> Task to carry out:
Only one stretch of the records below is wanted: the lines from the one holding "bpy.ops.object.modifier_apply(modifier=cut.name)" through the one holding "pierced lug at". Return it exactly, both ends included.

►

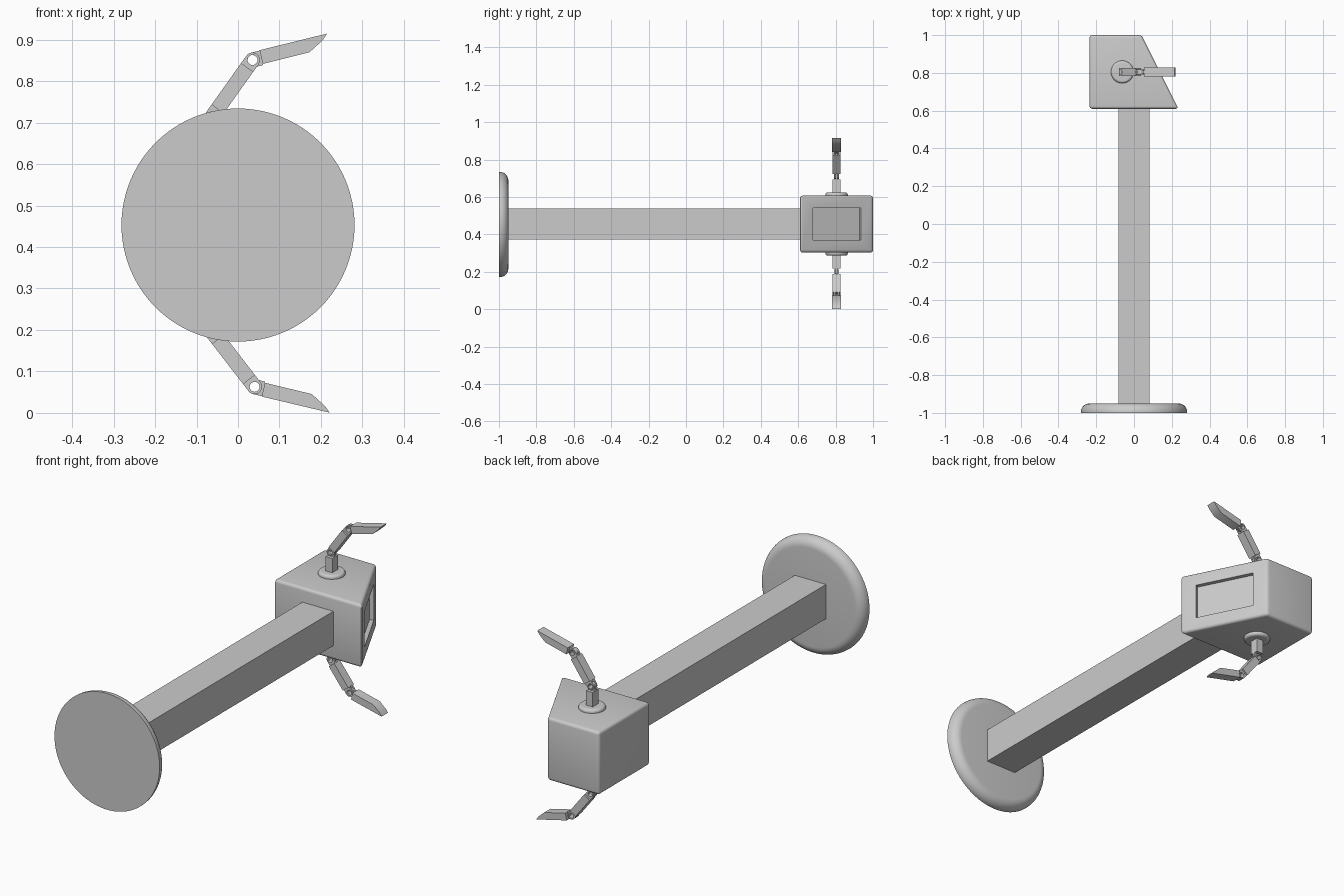
import bpy, bmesh
from math import sin, cos, pi, radians
from mathutils import Matrix, Vector

cube = bpy.data.objects.get("Cube")
if cube:
    bpy.data.objects.remove(cube, do_unlink=True)

grey = bpy.data.materials.new("plain_grey")
grey.use_nodes = True
grey.diffuse_color = (0.6, 0.6, 0.6, 1)
grey.node_tree.nodes["Principled BSDF"].inputs["Base Color"].default_value = (0.6, 0.6, 0.6, 1)

MID = 0.455      # height of the main axis
ARM_Y = 0.805    # depth of the arms


def finish(name, bm, smooth=False):
    bmesh.ops.remove_doubles(bm, verts=bm.verts, dist=1e-5)
    bmesh.ops.recalc_face_normals(bm, faces=bm.faces)
    mesh = bpy.data.meshes.new(name)
    bm.to_mesh(mesh)
    bm.free()
    mesh.materials.append(grey)
    obj = bpy.data.objects.new(name, mesh)
    bpy.context.collection.objects.link(obj)
    activate(obj)
    if smooth:
        bpy.ops.object.shade_smooth_by_angle(angle=radians(35))
    return obj


def activate(obj):
    bpy.ops.object.select_all(action='DESELECT')
    obj.select_set(True)
    bpy.context.view_layer.objects.active = obj


def prism(loops, low, high):
    """Extrude an outline, with optional hole loops, from low to high."""
    bm = bmesh.new()
    edges = []
    for loop in loops:
        vs = [bm.verts.new((u, v, low)) for u, v in loop]
        edges += [bm.edges.new((a, b)) for a, b in zip(vs, vs[1:] + vs[:1])]
    if len(loops) == 1:
        bm.faces.new(vs)
    else:
        bmesh.ops.triangle_fill(bm, edges=edges, use_beauty=True, normal=(0, 0, 1))
    top = bmesh.ops.extrude_face_region(bm, geom=bm.faces[:])["geom"]
    moved = [g for g in top if isinstance(g, bmesh.types.BMVert)]
    bmesh.ops.translate(bm, verts=moved, vec=(0, 0, high - low))
    return bm


def combine(name, pieces, matrix):
    bm = bmesh.new()
    for piece in pieces:
        bmesh.ops.recalc_face_normals(piece, faces=piece.faces)
        temp = bpy.data.meshes.new("temp")
        piece.to_mesh(temp)
        piece.free()
        bm.from_mesh(temp)
        bpy.data.meshes.remove(temp)
    bm.transform(matrix)
    return finish(name, bm, smooth=True)


def rounded_disc(name, radius, height, fillet, matrix, sides):
    bm = bmesh.new()
    arc = [(radius - fillet + fillet * cos(a), height - fillet + fillet * sin(a))
           for a in (i * pi / 16 for i in range(9))]
    profile = [(0, 0), (radius, 0)] + arc + [(0, height)]
    vs = [bm.verts.new((r, 0, h)) for r, h in profile]
    es = [bm.edges.new(p) for p in zip(vs, vs[1:])]
    bmesh.ops.spin(bm, geom=vs + es, axis=(0, 0, 1), cent=(0, 0, 0),
                   angle=2 * pi, steps=sides, use_duplicate=False)
    bm.transform(matrix)
    return finish(name, bm, smooth=True)


def rectangle(u0, u1, v0, v1):
    return [(u0, v0), (u1, v0), (u1, v1), (u0, v1)]


# Base plate and post
rounded_disc("base_plate", 0.281, 0.05, 0.045,
             Matrix.Translation((0, -1, MID - 0.002)) @ Matrix.Rotation(-pi / 2, 4, 'X'), 96)
post = prism([rectangle(-0.083, 0.083, -0.96, 0.63)], MID - 0.083, MID + 0.083)
finish("post", post)

# Head: wedge-shaped box with softened edges
near, far = Vector((0.235, 0.61)), Vector((0.04, 1.0))
head_bm = prism([[(-0.235, 0.61), near, far, (-0.235, 1.0)]], MID - 0.152, MID + 0.152)
bmesh.ops.recalc_face_normals(head_bm, faces=head_bm.faces)
bmesh.ops.bevel(head_bm, geom=head_bm.edges[:], offset=0.014, segments=4,
                profile=0.5, affect='EDGES')
head = finish("head", head_bm)

# Screen recess cut into the slanted side
slope = far - near
normal = Vector((slope.y, -slope.x)).normalized()
a, b = near + slope * 0.18, near + slope * 0.835
cutter_bm = prism([[p + normal * d for p, d in ((a, -0.02), (a, 0.05), (b, 0.05), (b, -0.02))]],
                  MID - 0.086, MID + 0.086)
cutter = finish("recess_cutter", cutter_bm)
cutter.hide_render = True
activate(head)
cut = head.modifiers.new("recess", 'BOOLEAN')
cut.object = cutter
cut.operation = 'DIFFERENCE'
cut.solver = 'EXACT'
bpy.ops.object.modifier_apply(modifier=cut.name)
bpy.data.objects.remove(cutter, do_unlink=True)
bpy.ops.object.shade_smooth_by_angle(angle=radians(35))

# Arms: stub, upper arm and hand, joined by pierced hinge lugs
R, HOLE, GAP, LENGTH = 0.018, 0.012, 0.022, 0.167


def lug(centre, direction, low, high):
    """Rounded pierced lug at centre, attached to a body lying along direction."""
    arc = [pi / 2 + i * pi / 12 for i in range(13)]
    outer = [(centre + direction * R * cos(t), R * sin(t)) for t in arc]
    outer += [(centre + direction * GAP, -R), (centre + direction * GAP, R)]
    hole = [(centre + HOLE * cos(i * pi / 10), HOLE * sin(i * pi / 10)) for i in range(20)]
    return prism([outer, hole], low, high)


def cheeks(centre, direction):
    return [lug(centre, direction, 0.006, 0.014), lug(centre, direction, -0.014, -0.006)]


def frame(x, z, angle, side):
    """Place a link: u along the link, v across it, w along depth."""
    c, s = cos(angle), sin(angle)
    return Matrix(((c, -s, 0, x), (0, 0, 1, ARM_Y),
                   (side * s, side * c, 0, MID + side * z), (0, 0, 0, 1)))


def arm(label, side, lift, reach):
    x, z = -0.062, 0.26
    flange = Matrix.Translation((x, ARM_Y, MID + side * 0.15))
    if side < 0:
        flange = flange @ Matrix.Rotation(pi, 4, 'X')
    rounded_disc(label + "_shoulder_flange", 0.06, 0.019, 0.013, flange, 48)

    stub = [prism([rectangle(-0.1, -GAP, -R, R)], -0.022, 0.022), lug(0, -1, -0.0055, 0.0055)]
    combine(label + "_shoulder_stub", stub, frame(x, z, pi / 2, side))

    upper = [prism([rectangle(GAP, LENGTH - GAP, -R, R)], -0.022, 0.022)]
    upper += cheeks(0, 1) + cheeks(LENGTH, -1)
    combine(label + "_upper_arm", upper, frame(x, z, lift, side))

    x, z = x + LENGTH * cos(lift), z + LENGTH * sin(lift)
    outline = [(GAP, -0.015), (0.138, -0.014), (0.176, 0.007), (0.19, 0.02), (GAP, 0.019)]
    hand = [prism([outline], -0.024, 0.024), lug(0, 1, -0.0055, 0.0055)]
    combine(label + "_hand", hand, frame(x, z, reach, side))


arm("top", 1, radians(54.5), radians(13.5))
arm("bottom", -1, radians(52.3), radians(13))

◄

> Answer for this exercise:
bpy.ops.object.modifier_apply(modifier=cut.name)
bpy.data.objects.remove(cutter, do_unlink=True)
bpy.ops.object.shade_smooth_by_angle(angle=radians(35))

# Arms: stub, upper arm and hand, joined by pierced hinge lugs
R, HOLE, GAP, LENGTH = 0.018, 0.012, 0.022, 0.167


def lug(centre, direction, low, high):
    """Rounded pierced lug at centre, attached to a body lying along direction."""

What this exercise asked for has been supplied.